Most make it, but a few fall short or get confused by artificial lights and land in resorts and towns and along roads. The areas that see most crash landings are the north and south coasts but dazzled fledglings turn up all over the place during October and November. This year, conservationists expect the busiest rescue period to be around the New Moon on November 11.
Many of the young birds that don't make it to the ocean are run over, killed by feral cats, or starve to death so please look out for them. The good news is that 95% of the shearwaters that are found alive are successfully released back into the wild.
Last year, almost 1300 Cory's shearwater (Calonectris borealis) were rescued in Gran Canaria and later released.

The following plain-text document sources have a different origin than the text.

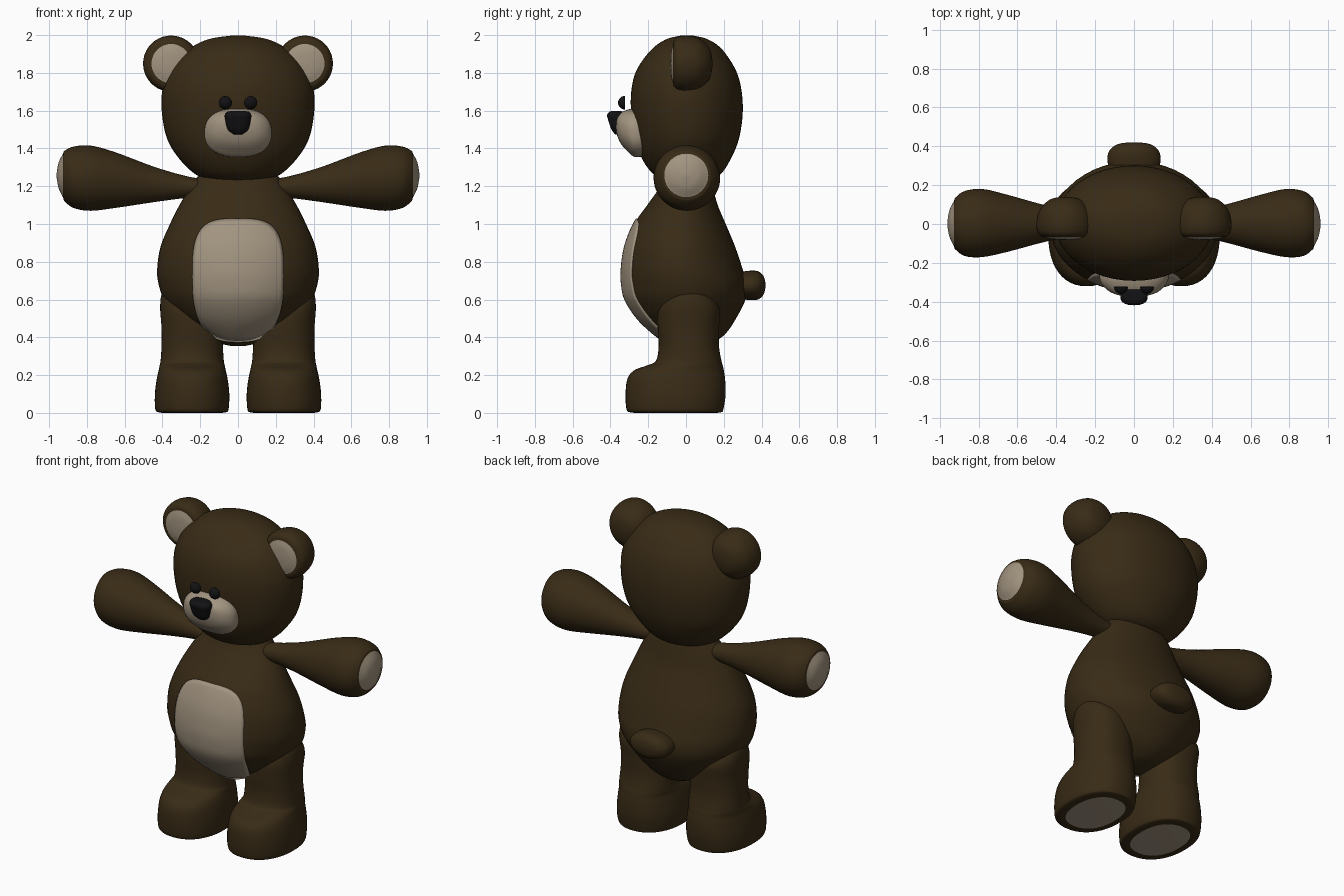
import bpy, bmesh, math

if "Cube" in bpy.data.objects:
    bpy.data.objects.remove(bpy.data.objects["Cube"])


def material(name, rgb):
    m = bpy.data.materials.new(name)
    m.diffuse_color = (*rgb, 1)
    m.use_nodes = True
    m.node_tree.nodes["Principled BSDF"].inputs["Base Color"].default_value = m.diffuse_color
    return m


BROWN = material("dark brown fur", (0.040, 0.024, 0.008))
CREAM = material("cream fabric", (0.36, 0.295, 0.215))
BLACK = material("black", (0.006, 0.006, 0.007))


def dense(keys, n=5):
    """Catmull-Rom samples through the key sections."""
    out = []
    for i in range(len(keys) - 1):
        p = [keys[min(max(i + k, 0), len(keys) - 1)] for k in (-1, 0, 1, 2)]
        for s in range(n):
            t = s / n
            out.append([0.5 * (2 * b + (c - a) * t + (2 * a - 5 * b + 4 * c - d) * t * t
                               + (3 * b - a - 3 * c + d) * t ** 3) for a, b, c, d in zip(*p)])
    return out + [list(keys[-1])]


def spow(v, e):
    return math.copysign(abs(v) ** e, v)


def finish(name, bm, mats, mirror=False):
    bmesh.ops.recalc_face_normals(bm, faces=bm.faces)
    me = bpy.data.meshes.new(name)
    bm.to_mesh(me)
    bm.free()
    for m in mats:
        me.materials.append(m)
    for p in me.polygons:
        p.use_smooth = True
    ob = bpy.data.objects.new(name, me)
    bpy.context.collection.objects.link(ob)
    if mirror:
        ob.modifiers.new("mirror", "MIRROR")
    return ob


# where (t, u, v) of a section go for each loft axis
AXES = {"z": lambda t, u, v: (u, v, t),
        "x": lambda t, u, v: (t, v, u),
        "-y": lambda t, u, v: (u, -t, v)}


def loft(name, keys, mats, axis="z", power=2.0, sides=48, mirror=False, paint=None, cap_start=0):
    """Sections (t, u_low, u_high, v_low, v_high) joined along an axis.
    Faces from key number 'paint' onward take the second material."""
    n = 5
    bm = bmesh.new()
    rings = []
    for t, u0, u1, v0, v1 in dense(keys, n):
        ring = []
        for k in range(sides):
            a = 2 * math.pi * k / sides
            u = (u0 + u1) / 2 + (u1 - u0) / 2 * spow(math.cos(a), 2 / power)
            v = (v0 + v1) / 2 + (v1 - v0) / 2 * spow(math.sin(a), 2 / power)
            ring.append(bm.verts.new(AXES[axis](t, u, v)))
        rings.append(ring)
    for i, (r, q) in enumerate(zip(rings, rings[1:])):
        for k in range(sides):
            j = (k + 1) % sides
            f = bm.faces.new((r[k], r[j], q[j], q[k]))
            f.material_index = int(paint is not None and i >= paint * n)
    bm.faces.new(rings[0]).material_index = cap_start
    bm.faces.new(rings[-1]).material_index = int(paint is not None)
    return finish(name, bm, mats, mirror)


def sym(rows):
    """Rows (z, half_width, y_front, y_back) as loft sections."""
    return [(z, -w, w, f, b) for z, w, f, b in rows]


def round_keys(cx, cz, rows):
    return [(t, cx - r, cx + r, cz - r, cz + r) for t, r in rows]


# body
BODY = sym([(.355, .04, -.06, .08), (.37, .10, -.10, .14), (.42, .20, -.17, .21),
            (.50, .31, -.255, .265), (.60, .39, -.32, .315), (.68, .42, -.338, .322),
            (.76, .428, -.34, .30), (.88, .41, -.322, .26), (1.0, .36, -.275, .21),
            (1.1, .31, -.205, .168), (1.2, .25, -.135, .14), (1.27, .20, -.10, .12)])
loft("body", BODY, [BROWN])


# belly patch: thin plate following the front of the body
def body_front(x, z):
    rows = dense(BODY, 8)
    for a, b in zip(rows, rows[1:]):
        if a[0] <= z <= b[0]:
            s = (z - a[0]) / (b[0] - a[0])
            w, f, k = (a[i] + (b[i] - a[i]) * s for i in (2, 3, 4))
            return (f + k) / 2 - (k - f) / 2 * math.sqrt(max(0, 1 - (x / w) ** 2))
    return 0


bm = bmesh.new()
previous = None
for s in [i / 14 for i in range(1, 15)] + [1.0]:
    lift = 0.994 if previous and len(bm.verts) >= 14 * 64 else 1.018   # last ring is the tucked rim
    ring = []
    for k in range(64):
        a = 2 * math.pi * k / 64
        e = 2 / (3.4 if math.sin(a) > 0 else 2.7)
        x = s * .238 * spow(math.cos(a), e)
        z = .72 + s * (.305 if math.sin(a) > 0 else .34) * spow(math.sin(a), e)
        y = body_front(x, z)
        ring.append(bm.verts.new((x * lift, y * lift, .75 + (z - .75) * lift)))
    if previous:
        for k in range(64):
            j = (k + 1) % 64
            bm.faces.new((previous[k], previous[j], ring[j], ring[k]))
    else:
        bm.faces.new(ring)
    previous = ring
finish("belly_patch", bm, [CREAM])

# head
loft("head", sym([(1.22, .06, -.05, .07), (1.235, .16, -.12, .14), (1.27, .235, -.18, .19),
                  (1.35, .315, -.235, .24), (1.45, .375, -.27, .28), (1.58, .402, -.29, .30),
                  (1.70, .402, -.29, .295), (1.80, .37, -.268, .27), (1.88, .315, -.22, .225),
                  (1.94, .24, -.165, .175), (1.98, .15, -.10, .11), (1.997, .04, -.03, .04)]), [BROWN])

# muzzle
loft("muzzle", [(.20, -.165, .165, 1.36, 1.61), (.27, -.178, .178, 1.355, 1.612),
                (.31, -.165, .165, 1.385, 1.605), (.345, -.13, .13, 1.425, 1.59),
                (.365, -.085, .085, 1.47, 1.57), (.373, -.03, .03, 1.51, 1.54)],
     [CREAM], "-y", power=2.4)

# nose
loft("nose", sym([(1.475, .025, -.375, -.34), (1.50, .055, -.395, -.33), (1.55, .067, -.412, -.33),
                  (1.577, .070, -.418, -.33), (1.594, .058, -.405, -.335), (1.598, .03, -.39, -.35)]),
     [BLACK], power=2.4, sides=32)

# eyes
loft("eyes", round_keys(.067, 1.642, [(.322, .030), (.325, .035), (.338, .033), (.353, .021), (.36, .005)]),
     [BLACK], "-y", sides=24, mirror=True)

# ears with cream fronts
loft("ears", round_keys(.354, 1.849, [(-.14, .02), (-.125, .08), (-.075, .13), (-.01, .148), (.04, .143),
                                      (.062, .125), (.068, .104), (.078, .065), (.082, .012)]),
     [BROWN, CREAM], "-y", sides=40, mirror=True, paint=6)

# arms with cream paw pads
loft("arms", [(.12, 1.14, 1.235, -.06, .06), (.20, 1.143, 1.24, -.06, .06), (.30, 1.135, 1.26, -.065, .068),
              (.45, 1.115, 1.305, -.09, .095), (.65, 1.085, 1.38, -.143, .15), (.78, 1.07, 1.415, -.17, .18),
              (.87, 1.085, 1.41, -.165, .17), (.918, 1.12, 1.388, -.132, .137), (.927, 1.142, 1.372, -.115, .118),
              (.95, 1.19, 1.325, -.065, .07), (.96, 1.245, 1.27, -.012, .016)],
     [BROWN, CREAM], "x", mirror=True, paint=8)

# legs and feet with cream soles
loft("legs", [(0, .10, .385, -.25, .14), (.003, .065, .42, -.295, .185), (.02, .05, .438, -.315, .198),
              (.10, .046, .44, -.32, .21), (.18, .055, .43, -.31, .207), (.225, .065, .42, -.275, .20),
              (.25, .07, .415, -.21, .195), (.275, .075, .41, -.16, .188), (.35, .08, .405, -.145, .175),
              (.45, .085, .405, -.15, .175), (.55, .12, .412, -.145, .178), (.62, .20, .407, -.10, .13),
              (.65, .27, .39, -.04, .07)],
     [BROWN, CREAM], power=2.25, mirror=True, cap_start=1)

# tail
loft("tail", [(-.42, -.03, .03, .66, .69), (-.41, -.085, .085, .625, .725), (-.38, -.125, .125, .60, .75),
              (-.33, -.137, .137, .598, .752), (-.25, -.12, .12, .61, .74)], [BROWN], "-y", sides=32)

If you find one, please catch it with a big towel straight away as they have a habit of hiding. Take care as their beaks are razor sharp. Put your shearwater in a big cardboard box lined with ripped up newspaper, make a few air holes in the box with a pencil, then call 112 and say "tengo una pardela en mi casa". The nearest trained volunteer will come and pick it up.
Please don't try to give shearwaters food or water as contact with people just stresses them out.
Alex Says: Cory's shearwaters range widely over the Atlantic Ocean but only breed in the Canary Islands, Madeira and the Azores. Each pairs lay one egg per year in a burrow or cave in isolated areas.
For more info on Shearwaters, see this (Spanish language) website.